• WHAT YOU ARE ASKED TO DO
All lines from the one containing "const axis = b.clone().sub(a);" through the last line below must be duplicated exactly, with nothing outside that span.

• RECORDS TO PROCESS
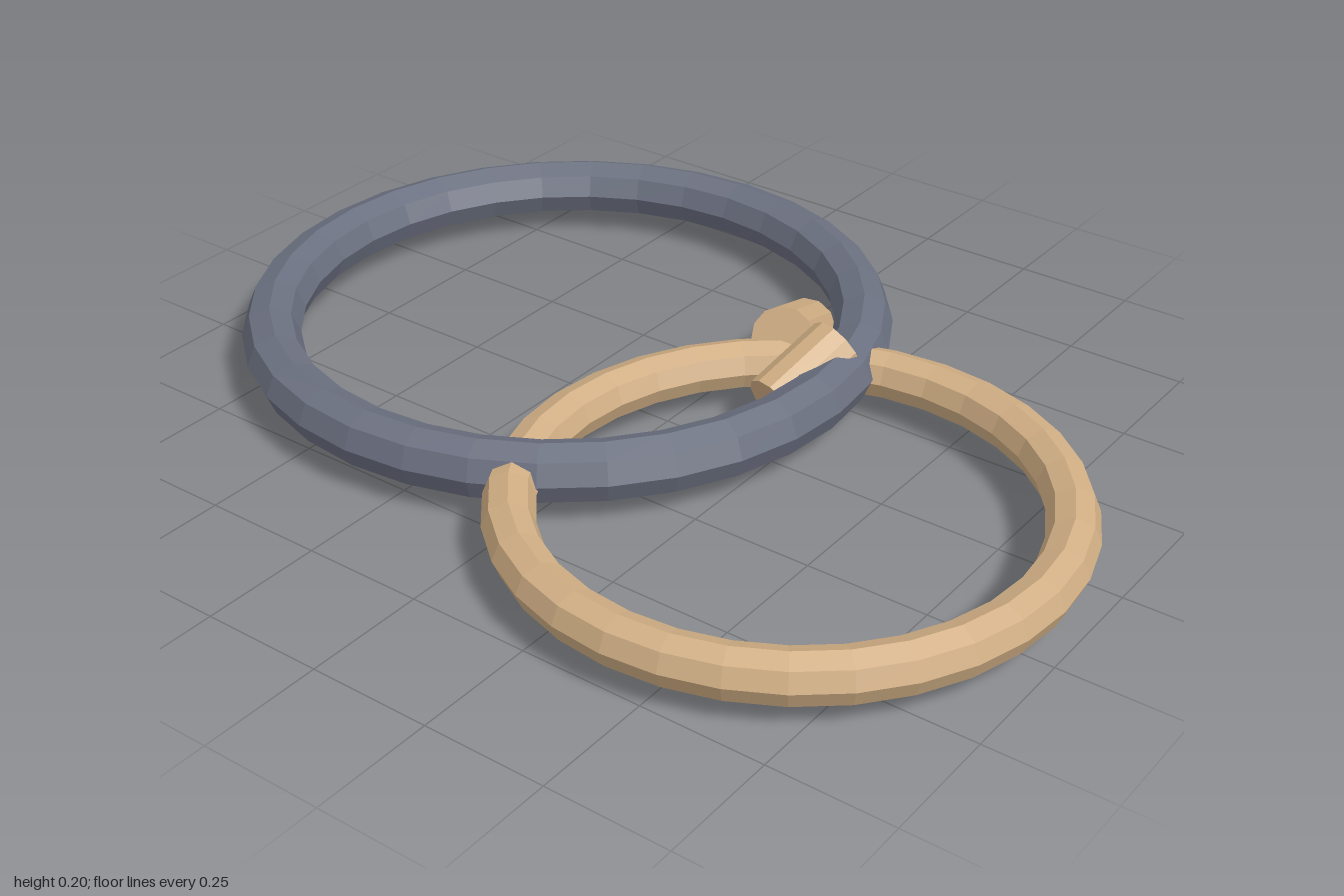
import * as THREE from 'three';

export function createModel() {
  const model = new THREE.Group();
  const steel = new THREE.MeshStandardMaterial({ color: 0x6b7080, flatShading: true });
  steel.name = 'steelGrey';
  const brass = new THREE.MeshStandardMaterial({ color: 0xd0ae84, flatShading: true });
  brass.name = 'paleBrass';

  // Flat-lying ring with an octagonal section
  function addRing(name, material, outer, tube, x, y, z) {
    const geometry = new THREE.TorusGeometry(outer - tube, tube, 8, 32).rotateX(-Math.PI / 2);
    const ring = new THREE.Mesh(geometry, material);
    ring.name = name;
    ring.position.set(x, y, z);
    model.add(ring);
  }

  // Short peg running between two points
  function addPeg(name, material, radius, from, to) {
    const a = new THREE.Vector3(...from);
    const b = new THREE.Vector3(...to);
    const axis = b.clone().sub(a);
    const peg = new THREE.Mesh(new THREE.CylinderGeometry(radius, radius, axis.length(), 12), material);
    peg.name = name;
    peg.position.copy(a).add(b).multiplyScalar(0.5);
    peg.quaternion.setFromUnitVectors(new THREE.Vector3(0, 1, 0), axis.normalize());
    model.add(peg);
  }

  // Interlocked rings
  addRing('largeRing', steel, 0.67, 0.06, -0.33, 0.097, -0.1);
  addRing('smallRing', brass, 0.56, 0.05, 0.43, 0.089, 0.208);

  // Pair of pegs leaning together over the joint
  addPeg('rearPeg', brass, 0.064, [0.066, 0.06, -0.392], [0.132, 0.144, -0.205]);
  addPeg('frontPeg', brass, 0.064, [0.195, 0.068, -0.085], [0.235, 0.14, -0.245]);

  return model;
}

• ANSWER SECTION
    const axis = b.clone().sub(a);
    const peg = new THREE.Mesh(new THREE.CylinderGeometry(radius, radius, axis.length(), 12), material);
    peg.name = name;
    peg.position.copy(a).add(b).multiplyScalar(0.5);
    peg.quaternion.setFromUnitVectors(new THREE.Vector3(0, 1, 0), axis.normalize());
    model.add(peg);
  }

  // Interlocked rings
  addRing('largeRing', steel, 0.67, 0.06, -0.33, 0.097, -0.1);
  addRing('smallRing', brass, 0.56, 0.05, 0.43, 0.089, 0.208);

  // Pair of pegs leaning together over the joint
  addPeg('rearPeg', brass, 0.064, [0.066, 0.06, -0.392], [0.132, 0.144, -0.205]);
  addPeg('frontPeg', brass, 0.064, [0.195, 0.068, -0.085], [0.235, 0.14, -0.245]);

  return model;
}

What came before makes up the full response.